=== Begin Enclosure ===
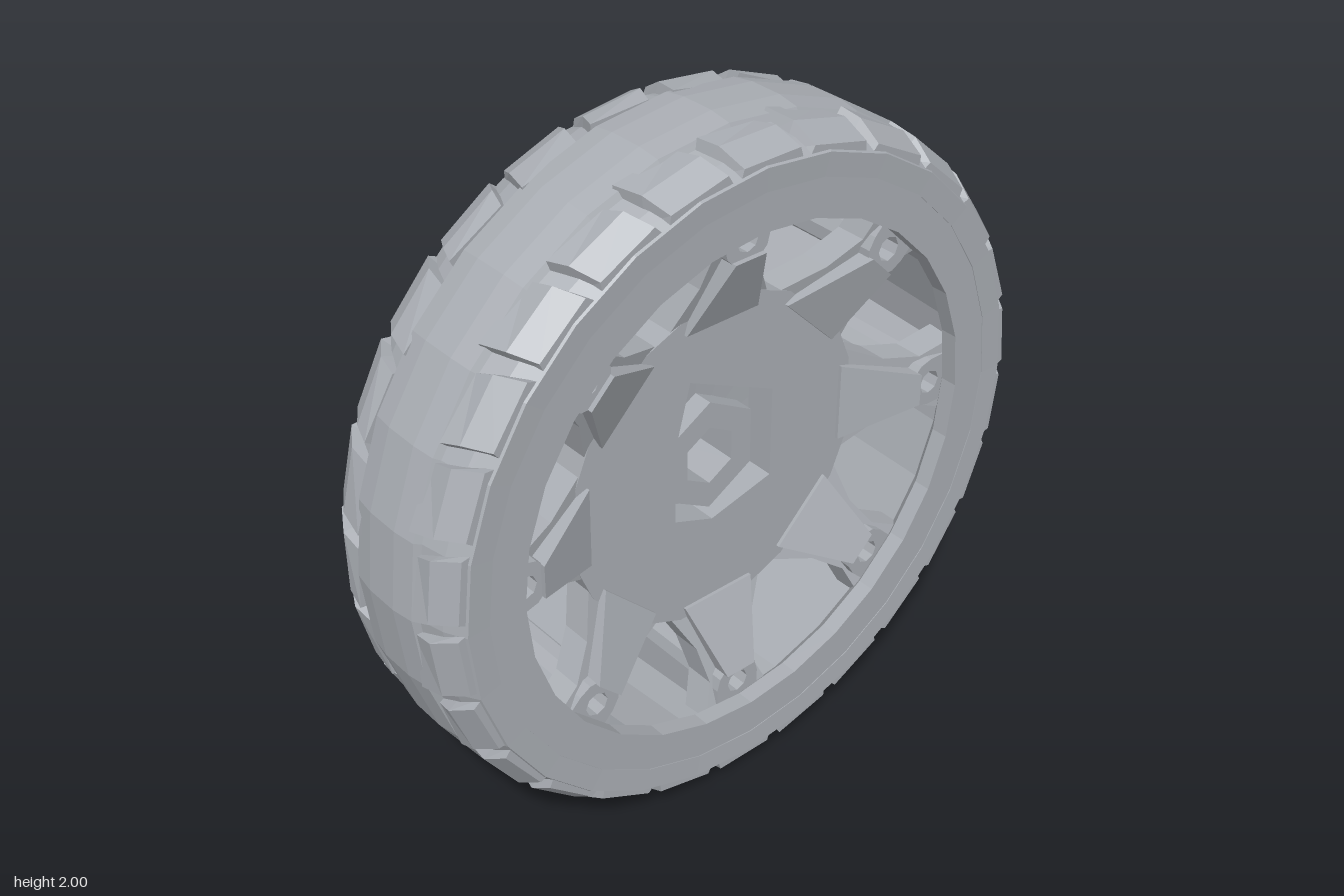
import * as THREE from 'three';

const grey = new THREE.MeshStandardMaterial({ color: 0xa9adb3, flatShading: true });
grey.name = 'wheelGrey';

const V = (x, y) => new THREE.Vector2(x, y);
const polar = (r, a) => V(r * Math.cos(a), r * Math.sin(a));
const ring = (r, n, start = 0) =>
  Array.from({ length: n }, (_, i) => polar(r, start + (i / n) * Math.PI * 2));

function add(parent, name, geometry) {
  const mesh = new THREE.Mesh(geometry, grey);
  mesh.name = name;
  parent.add(mesh);
  return mesh;
}

// Closed [radius, z] profile spun round the axle; outer side runs towards +z
function spin(profile, sides) {
  const pts = [...profile, profile[0]].map(([r, z]) => V(r, z));
  return new THREE.LatheGeometry(pts, sides).rotateX(Math.PI / 2);
}

// Flat outline with optional holes, extruded from z0 to z1
function plate(points, holes, z0, z1) {
  const shape = new THREE.Shape(points);
  holes.forEach((h) => shape.holes.push(new THREE.Path(h)));
  return new THREE.ExtrudeGeometry(shape, { depth: z1 - z0, bevelEnabled: false })
    .translate(0, 0, z0);
}

// Six-sided block running radially along +y between two rectangular ends [radius, halfWidth, zBack, zFront]
function taper(inner, outer) {
  const g = new THREE.BoxGeometry(2, 1, 1);
  const p = g.attributes.position;
  for (let i = 0; i < p.count; i++) {
    const [r, w, zb, zf] = p.getY(i) < 0 ? inner : outer;
    p.setXYZ(i, Math.sign(p.getX(i)) * w, r, p.getZ(i) < 0 ? zb : zf);
  }
  return g;
}

// Wedge-shaped tread block on one shoulder; side is +1 front, -1 back
function lugGeometry(side, long) {
  const g = new THREE.BoxGeometry(1, 1, 1, 1, 1, 2);
  const p = g.attributes.position;
  // [z, crest radius, skew] from the tyre's middle out to its shoulder
  const rows = [[long ? 0.18 : 0.205, 0.99, -0.02], [0.26, 0.982, 0], [0.328, 0.942, 0.02]];
  for (let i = 0; i < p.count; i++) {
    const row = Math.round(p.getZ(i) * 2 * side) + 1;
    const [z, crest, skew] = rows[row];
    const sx = Math.sign(p.getX(i));
    const top = p.getY(i) > 0;
    // one inner corner sinks into the tyre, giving a wedge
    const r = top ? crest - (sx > 0 && row === 0 ? 0.012 : 0) : 0.91;
    p.setXYZ(i, sx * (top ? 0.09 : 0.1) + skew, r, 0.08 + side * (z - 0.08));
  }
  return g;
}

export function createModel() {
  const model = new THREE.Group();
  model.name = 'wheel';
  const wheel = new THREE.Group();
  wheel.name = 'wheelAssembly';
  wheel.position.y = 1;
  model.add(wheel);

  // Tyre carcass with a smooth central band and lower shoulders
  add(wheel, 'tyre', spin([
    [0.86, -0.165], [0.925, -0.172], [0.955, -0.11], [0.972, -0.045], [0.99, -0.035],
    [1, 0.03], [1, 0.13], [0.99, 0.195], [0.972, 0.205], [0.955, 0.275], [0.925, 0.335], [0.86, 0.332],
  ], 28));

  // Tread blocks on both shoulders
  const lugs = new THREE.Group();
  lugs.name = 'treadBlocks';
  wheel.add(lugs);
  const count = 26;
  for (const side of [1, -1]) {
    const kinds = [lugGeometry(side, false), lugGeometry(side, true)];
    for (let i = 0; i < count; i++) {
      const lug = add(lugs, side > 0 ? 'frontTreadBlock' : 'backTreadBlock', kinds[i % 2]);
      lug.rotation.z = ((i + (side > 0 ? 0 : 0.5)) / count) * Math.PI * 2;
    }
  }

  // Rim barrel: broad flange in front, thin lip at the back
  add(wheel, 'rim', spin([
    [0.83, -0.163], [0.86, -0.163], [0.86, 0.33], [0.752, 0.33], [0.752, 0.28], [0.8, 0.24],
  ], 28));

  // Shallow hub dish with a stout neck running back to the collar
  add(wheel, 'hubDish', spin([
    [0.15, -0.17], [0.23, -0.17], [0.27, -0.06], [0.35, 0], [0.47, 0.06],
    [0.49, 0.1], [0.15, 0.08],
  ], 16));

  // Face plate with an uneven pocket round the axle
  const pocket = [V(-0.1, 0.29), V(-0.15, 0.1), V(-0.15, -0.13), V(-0.02, -0.18), V(0.19, -0.13), V(0.19, 0.15)];
  add(wheel, 'hubFace', plate(ring(0.5, 16, Math.PI / 16), [pocket], 0.08, 0.175));

  // Axle socket with a hexagonal bore, its back end inside the collar
  const bore = ring(0.09, 6, Math.PI / 6);
  add(wheel, 'axleSocket', plate(ring(0.17, 6, Math.PI / 6), [bore], -0.17, 0.14));
  add(wheel, 'axleSocketEnd', plate(ring(0.125, 6, Math.PI / 6), [bore], -0.31, -0.17));

  // Split hollow drive collar on the back, two mirrored halves
  const half = [];
  for (let i = 0; i <= 8; i++) half.push(polar(0.228, (i / 8) * Math.PI));
  for (let i = 6; i >= 0; i--) half.push(polar(0.155, (i / 6) * Math.PI));
  for (const turn of [0, Math.PI]) {
    const collar = add(wheel, 'driveCollarHalf', plate(half, [], -0.34, -0.17).translate(0, 0.013, 0));
    collar.rotation.z = turn;
  }

  // Spoke parts shared by all eight spokes
  const hole = ring(0.036, 8).map((p) => V(p.x, p.y + 0.71));
  const flange = plate([
    V(0.18, 0.43), V(0.1, 0.58), V(0.08, 0.69), V(0.12, 0.79),
    V(-0.12, 0.79), V(-0.08, 0.69), V(-0.1, 0.58), V(-0.18, 0.43),
  ], [hole], 0.07, 0.16);
  const fp = flange.attributes.position;
  for (let i = 0; i < fp.count; i++) fp.setZ(i, fp.getZ(i) + (fp.getY(i) - 0.43) * 0.32);
  const bossOutline = [V(0.075, 0.84), V(-0.075, 0.84)];
  for (let i = 0; i <= 6; i++) {
    const p = polar(0.075, Math.PI + (i / 6) * Math.PI);
    bossOutline.push(V(p.x, p.y + 0.71));
  }
  const boss = plate(bossOutline, [hole], -0.15, 0.27);
  const ridge = taper([0.44, 0.12, 0.1, 0.185], [0.66, 0.05, 0.15, 0.285]);
  const web = taper([0.34, 0.05, -0.02, 0.12], [0.65, 0.03, -0.1, 0.2]);

  for (let i = 0; i < 8; i++) {
    const spoke = new THREE.Group();
    spoke.name = 'spoke';
    spoke.rotation.z = (i / 8) * Math.PI * 2;
    add(spoke, 'spokeFlange', flange);
    add(spoke, 'spokeBoss', boss);
    add(spoke, 'spokeRidge', ridge);
    add(spoke, 'spokeWeb', web);
    wheel.add(spoke);
  }
  return model;
}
=== End Enclosure ===
**Your task**
Repeat the listing verbatim, pictures excluded.

**Expected output**
import * as THREE from 'three';

const grey = new THREE.MeshStandardMaterial({ color: 0xa9adb3, flatShading: true });
grey.name = 'wheelGrey';

const V = (x, y) => new THREE.Vector2(x, y);
const polar = (r, a) => V(r * Math.cos(a), r * Math.sin(a));
const ring = (r, n, start = 0) =>
  Array.from({ length: n }, (_, i) => polar(r, start + (i / n) * Math.PI * 2));

function add(parent, name, geometry) {
  const mesh = new THREE.Mesh(geometry, grey);
  mesh.name = name;
  parent.add(mesh);
  return mesh;
}

// Closed [radius, z] profile spun round the axle; outer side runs towards +z
function spin(profile, sides) {
  const pts = [...profile, profile[0]].map(([r, z]) => V(r, z));
  return new THREE.LatheGeometry(pts, sides).rotateX(Math.PI / 2);
}

// Flat outline with optional holes, extruded from z0 to z1
function plate(points, holes, z0, z1) {
  const shape = new THREE.Shape(points);
  holes.forEach((h) => shape.holes.push(new THREE.Path(h)));
  return new THREE.ExtrudeGeometry(shape, { depth: z1 - z0, bevelEnabled: false })
    .translate(0, 0, z0);
}

// Six-sided block running radially along +y between two rectangular ends [radius, halfWidth, zBack, zFront]
function taper(inner, outer) {
  const g = new THREE.BoxGeometry(2, 1, 1);
  const p = g.attributes.position;
  for (let i = 0; i < p.count; i++) {
    const [r, w, zb, zf] = p.getY(i) < 0 ? inner : outer;
    p.setXYZ(i, Math.sign(p.getX(i)) * w, r, p.getZ(i) < 0 ? zb : zf);
  }
  return g;
}

// Wedge-shaped tread block on one shoulder; side is +1 front, -1 back
function lugGeometry(side, long) {
  const g = new THREE.BoxGeometry(1, 1, 1, 1, 1, 2);
  const p = g.attributes.position;
  // [z, crest radius, skew] from the tyre's middle out to its shoulder
  const rows = [[long ? 0.18 : 0.205, 0.99, -0.02], [0.26, 0.982, 0], [0.328, 0.942, 0.02]];
  for (let i = 0; i < p.count; i++) {
    const row = Math.round(p.getZ(i) * 2 * side) + 1;
    const [z, crest, skew] = rows[row];
    const sx = Math.sign(p.getX(i));
    const top = p.getY(i) > 0;
    // one inner corner sinks into the tyre, giving a wedge
    const r = top ? crest - (sx > 0 && row === 0 ? 0.012 : 0) : 0.91;
    p.setXYZ(i, sx * (top ? 0.09 : 0.1) + skew, r, 0.08 + side * (z - 0.08));
  }
  return g;
}

export function createModel() {
  const model = new THREE.Group();
  model.name = 'wheel';
  const wheel = new THREE.Group();
  wheel.name = 'wheelAssembly';
  wheel.position.y = 1;
  model.add(wheel);

  // Tyre carcass with a smooth central band and lower shoulders
  add(wheel, 'tyre', spin([
    [0.86, -0.165], [0.925, -0.172], [0.955, -0.11], [0.972, -0.045], [0.99, -0.035],
    [1, 0.03], [1, 0.13], [0.99, 0.195], [0.972, 0.205], [0.955, 0.275], [0.925, 0.335], [0.86, 0.332],
  ], 28));

  // Tread blocks on both shoulders
  const lugs = new THREE.Group();
  lugs.name = 'treadBlocks';
  wheel.add(lugs);
  const count = 26;
  for (const side of [1, -1]) {
    const kinds = [lugGeometry(side, false), lugGeometry(side, true)];
    for (let i = 0; i < count; i++) {
      const lug = add(lugs, side > 0 ? 'frontTreadBlock' : 'backTreadBlock', kinds[i % 2]);
      lug.rotation.z = ((i + (side > 0 ? 0 : 0.5)) / count) * Math.PI * 2;
    }
  }

  // Rim barrel: broad flange in front, thin lip at the back
  add(wheel, 'rim', spin([
    [0.83, -0.163], [0.86, -0.163], [0.86, 0.33], [0.752, 0.33], [0.752, 0.28], [0.8, 0.24],
  ], 28));

  // Shallow hub dish with a stout neck running back to the collar
  add(wheel, 'hubDish', spin([
    [0.15, -0.17], [0.23, -0.17], [0.27, -0.06], [0.35, 0], [0.47, 0.06],
    [0.49, 0.1], [0.15, 0.08],
  ], 16));

  // Face plate with an uneven pocket round the axle
  const pocket = [V(-0.1, 0.29), V(-0.15, 0.1), V(-0.15, -0.13), V(-0.02, -0.18), V(0.19, -0.13), V(0.19, 0.15)];
  add(wheel, 'hubFace', plate(ring(0.5, 16, Math.PI / 16), [pocket], 0.08, 0.175));

  // Axle socket with a hexagonal bore, its back end inside the collar
  const bore = ring(0.09, 6, Math.PI / 6);
  add(wheel, 'axleSocket', plate(ring(0.17, 6, Math.PI / 6), [bore], -0.17, 0.14));
  add(wheel, 'axleSocketEnd', plate(ring(0.125, 6, Math.PI / 6), [bore], -0.31, -0.17));

  // Split hollow drive collar on the back, two mirrored halves
  const half = [];
  for (let i = 0; i <= 8; i++) half.push(polar(0.228, (i / 8) * Math.PI));
  for (let i = 6; i >= 0; i--) half.push(polar(0.155, (i / 6) * Math.PI));
  for (const turn of [0, Math.PI]) {
    const collar = add(wheel, 'driveCollarHalf', plate(half, [], -0.34, -0.17).translate(0, 0.013, 0));
    collar.rotation.z = turn;
  }

  // Spoke parts shared by all eight spokes
  const hole = ring(0.036, 8).map((p) => V(p.x, p.y + 0.71));
  const flange = plate([
    V(0.18, 0.43), V(0.1, 0.58), V(0.08, 0.69), V(0.12, 0.79),
    V(-0.12, 0.79), V(-0.08, 0.69), V(-0.1, 0.58), V(-0.18, 0.43),
  ], [hole], 0.07, 0.16);
  const fp = flange.attributes.position;
  for (let i = 0; i < fp.count; i++) fp.setZ(i, fp.getZ(i) + (fp.getY(i) - 0.43) * 0.32);
  const bossOutline = [V(0.075, 0.84), V(-0.075, 0.84)];
  for (let i = 0; i <= 6; i++) {
    const p = polar(0.075, Math.PI + (i / 6) * Math.PI);
    bossOutline.push(V(p.x, p.y + 0.71));
  }
  const boss = plate(bossOutline, [hole], -0.15, 0.27);
  const ridge = taper([0.44, 0.12, 0.1, 0.185], [0.66, 0.05, 0.15, 0.285]);
  const web = taper([0.34, 0.05, -0.02, 0.12], [0.65, 0.03, -0.1, 0.2]);

  for (let i = 0; i < 8; i++) {
    const spoke = new THREE.Group();
    spoke.name = 'spoke';
    spoke.rotation.z = (i / 8) * Math.PI * 2;
    add(spoke, 'spokeFlange', flange);
    add(spoke, 'spokeBoss', boss);
    add(spoke, 'spokeRidge', ridge);
    add(spoke, 'spokeWeb', web);
    wheel.add(spoke);
  }
  return model;
}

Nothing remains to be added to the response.